A shallow 6.3-magnitude quake struck at 12.51pm on Tuesday, 10km south-east of the central city, causing many deaths and widespread devastation.
Following a request from Civil Defence the airline has advised that a fourth wide-bodied aircraft has been brought in to operate services from Christchurch on Wednesday for tourist evacuees identified by Civil Defence.
Several extra services are being run, with Air New Zealand offering 996 additional seats on flights from Christchurch to Wellington and Auckland.
The airline will also run two extra Boeing 747-400 flights between Christchurch and Auckland from Thursday morning and is looking at further options to increase capacity.

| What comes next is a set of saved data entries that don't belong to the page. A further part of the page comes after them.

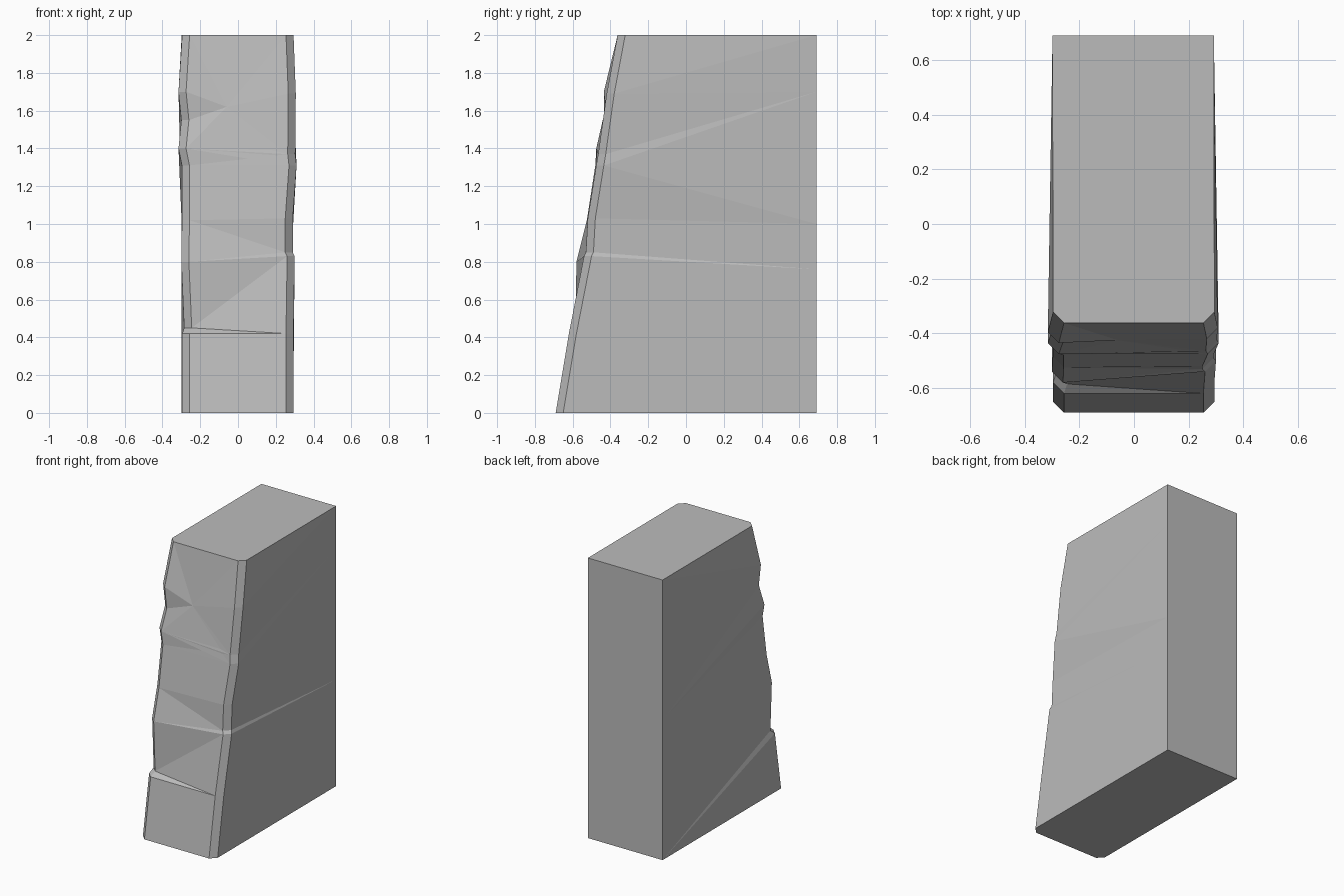
import bpy
import bmesh

default = bpy.data.objects.get("Cube")
if default:
    bpy.data.objects.remove(default, do_unlink=True)

CHAMFER = 0.04
BACK = 0.69

bm = bmesh.new()

# Weathered front edges, bottom to top: x, y, z
left_points = [
    (-0.256, -0.69, 0), (-0.256, -0.62, 0.42), (-0.245, -0.585, 0.45),
    (-0.26, -0.58, 0.8), (-0.257, -0.525, 1.02), (-0.257, -0.48, 1.31),
    (-0.275, -0.475, 1.4), (-0.26, -0.433, 1.55), (-0.275, -0.435, 1.7),
    (-0.256, -0.362, 2),
]
right_points = [
    (0.254, -0.69, 0), (0.254, -0.62, 0.42), (0.26, -0.54, 0.83),
    (0.25, -0.53, 0.85), (0.25, -0.52, 1.03), (0.27, -0.475, 1.31),
    (0.263, -0.465, 1.37), (0.266, -0.42, 1.69), (0.254, -0.362, 2),
]


def chain(points):
    return [bm.verts.new(p) for p in points]


def chamfer_chain(points, side):
    """Edge where the chamfer meets the side wall."""
    return chain([(x + side * CHAMFER, y + CHAMFER, z) for x, y, z in points])


def back_chain(x, levels):
    return chain([(x, BACK, z) for z in levels])


def zip_chains(a, b, steps):
    """Triangulate between two chains; each letter says which one climbs."""
    i = j = 0
    for step in steps:
        if step == "a":
            bm.faces.new((a[i], b[j], a[i + 1]))
            i += 1
        else:
            bm.faces.new((a[i], b[j], b[j + 1]))
            j += 1


left_front = chain(left_points)
right_front = chain(right_points)
left_side = chamfer_chain(left_points, -1)
right_side = chamfer_chain(right_points, 1)
left_back = back_chain(-0.298, (0, 1, 2))
right_back = back_chain(0.292, (0, 0.76, 1, 1.7, 2))

# Chamfer strips along both front edges
for inner, outer in ((left_front, left_side), (right_front, right_side)):
    for k in range(len(inner) - 1):
        bm.faces.new((inner[k], outer[k], outer[k + 1], inner[k + 1]))

# Chipped front face, then the dent near the top
zip_chains(left_front, right_front, "ababababbabaa")
dent = bm.verts.new((-0.06, -0.425, 1.62))
rim = left_front[6:] + right_front[:4:-1]
for k, vert in enumerate(rim):
    bm.faces.new((dent, vert, rim[(k + 1) % len(rim)]))

# Side walls with the long crack on one side
zip_chains(right_side, right_back, "aabaabababaa"[:5] + "babaaba")
zip_chains(left_side, left_back, "aaaabaaaaba")

# Back, bottom and top
bm.faces.new(left_back + right_back[::-1])
for end in (0, -1):
    bm.faces.new([c[end] for c in (left_back, left_side, left_front,
                                   right_front, right_side, right_back)])

bmesh.ops.recalc_face_normals(bm, faces=bm.faces)
mesh = bpy.data.meshes.new("stone_block")
bm.to_mesh(mesh)
bm.free()

# Plain grey stone
stone = bpy.data.materials.new("grey_stone")
stone.use_nodes = True
grey = (0.5, 0.5, 0.5, 1)
stone.diffuse_color = grey
stone.node_tree.nodes["Principled BSDF"].inputs["Base Color"].default_value = grey
mesh.materials.append(stone)

block = bpy.data.objects.new("stone_block", mesh)
bpy.context.scene.collection.objects.link(block)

Air New Zealand's special $50 fare for all flights to and from Christchurch will now run until midnight on Friday.
Domestic flights out of Christchurch resumed on Wednesday morning, and international flights resumed in the afternoon.
Airport chief executive Jim Bolt says that with airlines putting on extra flights he hopes the large backlog of passengers can be cleared by the end of Wednesday.
The airport was closed to all but emergency flights for the rest of Tuesday after the 12.51pm earthquake.
Tourists fly out
Hundreds of tourists who lost their passports and belongings in the earthquake were flown to Wellington by the Royal New Zealand Air Force on Wednesday afternoon.
Operation Airbridge ferried about 300 international tourists to the Capital, where various consulate and embassy staff met them.
Embassies will organise temporary passports so that the visitors can leave the country.
Many were unable to return to their hotel rooms after the quake and had to spend the night in temporary shelters.
Most have only the clothes they were wearing.